As Miss Gluck, a ghostly manic-depressive visitor from upstairs, Robynn Rodriguez is a fascinating combination of half-crazed derelict, overflowing with Germanic slang ramblings, and prescient fool, willing to point fingers and throw water at her antagonist. Disheveled and soiled, yet sporting a devilish grin at the outcome, Rodriguez offers a compelling mirror into the playwright’s often desperate heart.
While Williams’ lyricism does not reach the same heights in this late, albeit lighter, work as in his famous tragedies, his talent for rich symbolism and telling plot devices has lost little of its earlier strength, and his dialogue remains witty and sharp.
Although we are moved by Dottie’s affirming response to her climactic setback, it is a bittersweet redemption, fulfilling a need that appears to be more of society’s making than one that ultimately will satisfy her own potential.
Nevertheless, Williams abandons his penchant for tragedy, and we are uplifted, after so much heartbreak (creve coeur), to end up here, on a lovely Sunday afternoon. Despite appearances at his end, Williams seems to have found some measure of affirmation.

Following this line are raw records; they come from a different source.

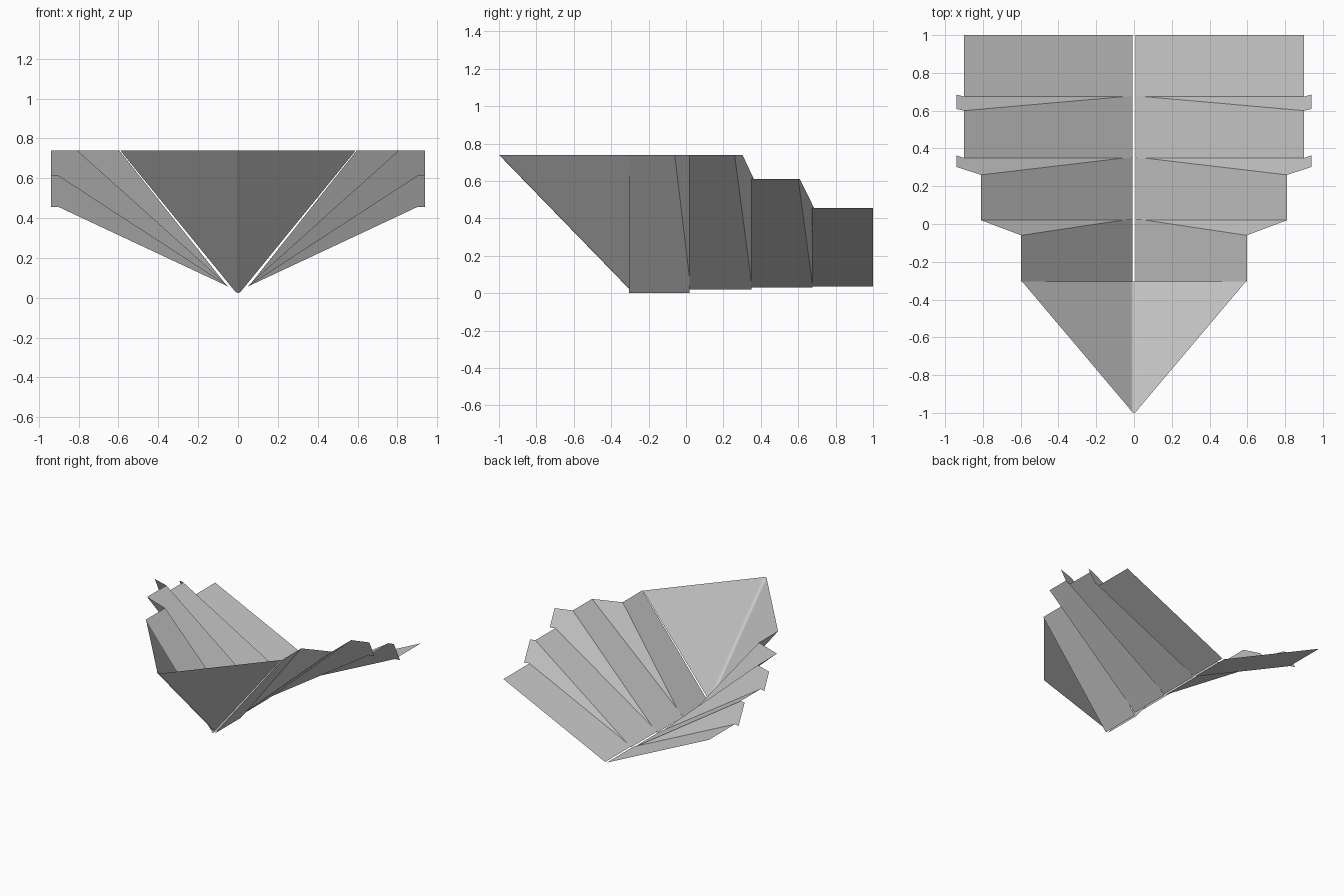
import bpy
from mathutils import Vector

cube = bpy.data.objects.get("Cube")
if cube:
    bpy.data.objects.remove(cube)

# Single plain grey
grey = bpy.data.materials.new("plain_grey")
grey.use_nodes = True
colour = (0.6, 0.6, 0.6, 1.0)
grey.diffuse_color = colour
grey.node_tree.nodes["Principled BSDF"].inputs["Base Color"].default_value = colour


def mirrored_sheet(name, verts, faces, smooth=False):
    """Thin sheet on the left side, mirrored to the right."""
    mesh = bpy.data.meshes.new(name)
    mesh.from_pydata([tuple(v) for v in verts], [], faces)
    for poly in mesh.polygons:
        poly.use_smooth = smooth
    mesh.materials.append(grey)
    mesh.update()
    obj = bpy.data.objects.new(name, mesh)
    bpy.context.scene.collection.objects.link(obj)
    mirror = obj.modifiers.new("mirror", "MIRROR")
    mirror.merge_threshold = 0.0005
    if smooth:
        obj.modifiers.new("flat_sides", "WEIGHTED_NORMAL")
    return obj


def polygon(name, points):
    return mirrored_sheet(name, points, [tuple(range(len(points)))])


GAP = 0.008  # half the slot along the centre line

# Wing panels: keel height, front y, rear y at keel, rear y at rim, rim x, rim z
panels = [
    (0.0, -0.305, 0.02, -0.06, 0.597, 0.74),
    (0.02, 0.02, 0.35, 0.26, 0.81, 0.74),
    (0.03, 0.35, 0.675, 0.60, 0.90, 0.61),
    (0.037, 0.675, 1.0, 1.0, 0.90, 0.455),
]


def slope(panel):
    return (panel[5] - panel[0]) / (panel[4] - GAP)


def crossing(a, b):
    """Point near the keel where two neighbouring panels meet."""
    run = (b[0] - a[0]) / (slope(a) - slope(b))
    return Vector((GAP + run, a[2], a[0] + slope(a) * run))


for i, panel in enumerate(panels):
    keel, front, rear, rim_rear, rim_x, rim_z = panel
    points = [Vector((GAP, front, keel)), Vector((rim_x, front, rim_z)),
              Vector((rim_x, rim_rear, rim_z))]
    if i < len(panels) - 1:
        points.append(crossing(panel, panels[i + 1]))
    points.append(Vector((GAP, rear, keel)))
    polygon(f"wing_panel_{i + 1}", points)

# Pleats joining neighbouring panels, the rear two with small overhanging tips
TIP_X = 0.94
tip_rows = [None, (0.302, 0.363), (0.609, 0.685)]
for i, tips in enumerate(tip_rows):
    a, b = panels[i], panels[i + 1]
    points = [crossing(a, b), Vector((a[4], a[3], a[5]))]
    if tips:
        points += [Vector((TIP_X, tips[0], a[5])), Vector((TIP_X, tips[1], b[5]))]
    points.append(Vector((b[4], b[1], b[5])))
    polygon(f"pleat_{i + 1}", points)

# Nose: a flat side and a narrow rounded ridge
top = [(0, -1.0), (0.007, -0.998), (0.014, -0.992), (0.02, -0.982)]
bottom = [(0, 0.024), (0.007, 0.026), (0.014, 0.031), (0.02, 0.038)]
verts = [(x, y, 0.74) for x, y in top] + [(x, -0.305, z) for x, z in bottom]
n = len(top)
verts.append((0.592, -0.305, 0.74))
faces = [(k, k + 1, n + k + 1, n + k) for k in range(n - 1)]
faces.append((n - 1, 2 * n, 2 * n - 1))
mirrored_sheet("nose", verts, faces, smooth=True)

Director Williamson has made the most of his talented cast. The set, designed by the late Andrew Yelusich and successor Lisa Orzolek, is a playful mix of camp and kitsch, evoking a zeitgeist dominated by the desire to escape from the nagging Depression and the chilling drums of war.